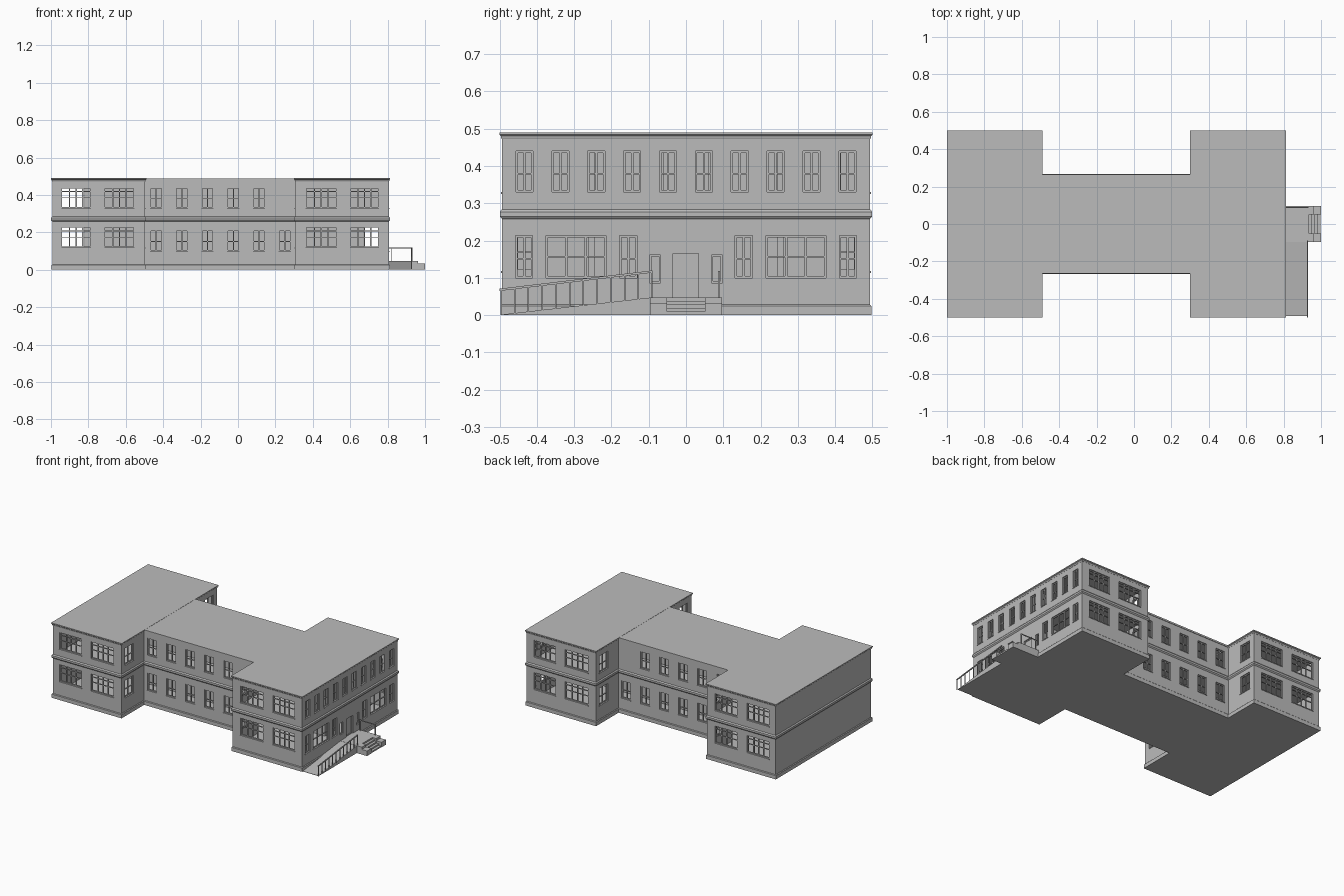
import bpy, bmesh, math
from mathutils import Matrix, Vector

if "Cube" in bpy.data.objects:
    bpy.data.objects.remove(bpy.data.objects["Cube"])

mat = bpy.data.materials.new("plain_grey")
mat.diffuse_color = (0.5, 0.5, 0.5, 1)
mat.use_nodes = True
mat.node_tree.nodes["Principled BSDF"].inputs["Base Color"].default_value = mat.diffuse_color


def finish(name, bm, recalc=True):
    if recalc:
        bmesh.ops.recalc_face_normals(bm, faces=bm.faces)
    me = bpy.data.meshes.new(name)
    bm.to_mesh(me)
    bm.free()
    me.materials.append(mat)
    ob = bpy.data.objects.new(name, me)
    bpy.context.collection.objects.link(ob)
    return ob


def box(bm, lo, hi, M=Matrix()):
    lo, hi = Vector(lo), Vector(hi)
    S = Matrix.Diagonal((hi - lo).to_4d())
    S[3][3] = 1
    bmesh.ops.create_cube(bm, size=1, matrix=M @ Matrix.Translation((lo + hi) / 2) @ S)


def beam(bm, a, b, t):
    a, b = Vector(a), Vector(b)
    d = b - a
    M = Matrix.Translation(a) @ d.to_track_quat('Z', 'Y').to_matrix().to_4x4()
    box(bm, (-t / 2, -t / 2, 0), (t / 2, t / 2, d.length), M)


def loft(name, pts, rings):
    """Stack of outlines, each pushed out by an offset: rings = (offset, z)."""
    n = len(pts)
    bm = bmesh.new()
    loops = []
    for o, z in rings:
        loop = []
        for i in range(n):
            p, a, b = Vector(pts[i]), Vector(pts[i - 1]), Vector(pts[(i + 1) % n])
            d1, d2 = (p - a).normalized(), (b - p).normalized()
            q = p + o * (Vector((d1.y, -d1.x)) + Vector((d2.y, -d2.x)))
            loop.append(bm.verts.new((q.x, q.y, z)))
        loops.append(loop)
    for l0, l1 in zip(loops, loops[1:]):
        for i in range(n):
            j = (i + 1) % n
            bm.faces.new((l0[i], l0[j], l1[j], l1[i]))
    bm.faces.new(loops[0][::-1])
    bm.faces.new(loops[-1])
    return finish(name, bm)


def wall(name, p0, p1, wins):
    """Wall with real openings and frames; wins = (a, b, z0, z1, verticals, horizontals)."""
    p0, p1 = Vector(p0), Vector(p1)
    d = (p1 - p0).normalized()
    M = Matrix(((d.x, -d.y, 0, p0.x), (d.y, d.x, 0, p0.y), (0, 0, 1, 0), (0, 0, 0, 1)))
    axis = 0 if abs(d.x) > 0.5 else 1
    ops = []
    for a, b, z0, z1, vs, hs in wins:
        u = sorted(((a - p0[axis]) * d[axis], (b - p0[axis]) * d[axis]))
        ops.append((u[0], u[1], z0, z1, vs, hs))
    us = sorted({0.0, (p1 - p0).length} | {o[0] for o in ops} | {o[1] for o in ops})
    zs = sorted({0.0, 0.482} | {o[2] for o in ops} | {o[3] for o in ops})
    bm = bmesh.new()
    grid = {(i, k): bm.verts.new(M @ Vector((u, 0, z)))
            for i, u in enumerate(us) for k, z in enumerate(zs)}
    for i in range(len(us) - 1):
        for k in range(len(zs) - 1):
            cu, cz = (us[i] + us[i + 1]) / 2, (zs[k] + zs[k + 1]) / 2
            if not any(o[0] < cu < o[1] and o[2] < cz < o[3] for o in ops):
                bm.faces.new([grid[c] for c in ((i, k), (i + 1, k), (i + 1, k + 1), (i, k + 1))])
    ob = finish(name, bm, False)
    m = ob.modifiers.new("thickness", 'SOLIDIFY')
    m.thickness, m.offset = 0.016, -1
    if not ops:
        return
    # window frames, muntins and sills
    bm = bmesh.new()
    f, y0, y1 = 0.005, 0.006, 0.013
    for a, b, z0, z1, vs, hs in ops:
        for u in (a, b - f):
            box(bm, (u, y0, z0), (u + f, y1, z1), M)
        for z in (z0, z1 - f):
            box(bm, (a, y0, z), (b, y1, z + f), M)
        for v in vs:
            u = a + (b - a) * v
            box(bm, (u - .003, y0, z0), (u + .003, y1, z1), M)
        for h in hs:
            z = z0 + (z1 - z0) * h
            box(bm, (a, y0, z - .002), (b, y1, z + .002), M)
        if vs:
            box(bm, (a - .003, -.003, z0 - .005), (b + .003, .008, z0), M)
    finish(name + "_windows", bm)


# Footprint corners, counter-clockwise
XL, XA, XB, XR, YW, YM = -.993, -.497, .306, .807, .493, .261
front = [(XL, -YW), (XA, -YW), (XA, -YM), (XB, -YM), (XB, -YW), (XR, -YW)]
plan = front + [(x, -y) for x, y in reversed(front)]

# Window layouts
UP, LO, LOW = (.330, .440), (.118, .230), (.100, .213)
wide, narrow = ((.28, .5, .72), (.5, .8)), ((.5,), (.45,))
wing_l = [(a, b, *z, *wide) for a, b in ((-.945, -.785), (-.715, -.553)) for z in (UP, LO)]
wing_r = [(a, b, *z, *wide) for a, b in ((.362, .528), (.598, .753)) for z in (UP, LO)]
middle = [(-.47 + .1375 * i, -.405 + .1375 * i, *z, *narrow)
          for i in range(6) for z in (UP, LOW) if i < 5 or z is LOW]
inner = {s: [(s * .37, s * .455, *z, *narrow) for z in (UP, LO)] for s in (-1, 1)}
entry = [(-.456 + .0962 * i, -.410 + .0962 * i, *UP, *narrow) for i in range(10)]
for s in (-1, 1):
    entry += [(s * c - .023, s * c + .023, *LOW, *narrow) for c in (.434, .155)]
    entry += [(s * .295 - .08, s * .295 + .08, *LOW, (.335, .665), (.5,)),
              (s * .083 - .015, s * .083 + .015, .086, .162, (), ())]
entry.append((-.035, .033, .048, .165, (), ()))

layouts = [wing_l, inner[-1], middle, inner[-1], wing_r, entry,
           wing_r, inner[1], middle, inner[1], wing_l, []]
names = ["front_left", "front_left_inner", "front_middle", "front_right_inner", "front_right",
         "entrance", "back_right", "back_right_inner", "back_middle", "back_left_inner",
         "back_left", "blank_side"]
for i, (nm, lay) in enumerate(zip(names, layouts)):
    wall(nm + "_wall", plan[i], plan[(i + 1) % 12], lay)

# Plinth, rounded belt course (also the upper floor), roof and wing cornices
loft("plinth", plan, [(.005, 0), (.005, .024), (.001, .028)])
loft("belt_course", plan, [(0, .258), (.003, .261), (.006, .265), (.006, .277), (.003, .281), (0, .284)])
loft("roof", plan, [(.003, .478), (.003, .489)])
for nm, a, b in (("left", XL, XA), ("right", XB, XR)):
    loft(nm + "_cornice", [(a, -YW), (b, -YW), (b, YW), (a, YW)],
         [(.001, .472), (.003, .477), (.003, .480), (.007, .484), (.007, .490)])

# Interior partitions
bm = bmesh.new()
box(bm, (-.82, -.06, .02), (.67, .06, .265))
box(bm, (-.82, -.06, .275), (.77, .06, .48))
finish("interior_partition", bm)

# Door leaf with raised frame
bm = bmesh.new()
box(bm, (XR - .014, -.035, .048), (XR - .009, .033, .165))
finish("door", bm)

# Landing with cheek blocks and four steps
bm = bmesh.new()
box(bm, (XR - .005, -.097, 0), (.935, .097, .048))
for s in (-1, 1):
    y0, y1 = sorted((s * .051, s * .097))
    box(bm, (.935, y0, 0), (.962, y1, .048))
    box(bm, (.962, y0, 0), (1.0, y1, .033))
finish("landing", bm)
bm = bmesh.new()
for i in range(4):
    box(bm, (.93, -.051, 0), (.998 - .016 * i, .051, .0095 * (i + 1)))
finish("steps", bm)

# Wedge ramp
bm = bmesh.new()
vs = [[bm.verts.new((x, y, z)) for y, z in ((-.492, 0), (-.097, 0), (-.097, .047), (-.492, .002))]
      for x in (XR - .005, .926)]
bm.faces.new(vs[0])
bm.faces.new(vs[1])
for i in range(4):
    j = (i + 1) % 4
    bm.faces.new((vs[0][i], vs[0][j], vs[1][j], vs[1][i]))
finish("ramp", bm)

# Ramp railing and landing railing
bm = bmesh.new()
beam(bm, (.928, -.5, .068), (.928, -.09, .117), .006)
for i in range(12):
    y = -.496 + .0368 * i
    z = .068 + (y + .5) * .1195
    beam(bm, (.928, y, max(0, z - .07)), (.928, y, z), .004)
finish("ramp_railing", bm)
bm = bmesh.new()
beam(bm, (XR, .088, .116), (.934, .088, .116), .005)
for x in (.822, .930):
    beam(bm, (x, .088, .045), (x, .088, .116), .005)
finish("landing_railing", bm)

++++++++++++++++++++

### Description of the task
Filter the records above and return every line that holds the word "data".

### Task output
if "Cube" in bpy.data.objects:
    bpy.data.objects.remove(bpy.data.objects["Cube"])
mat = bpy.data.materials.new("plain_grey")
    me = bpy.data.meshes.new(name)
    ob = bpy.data.objects.new(name, me)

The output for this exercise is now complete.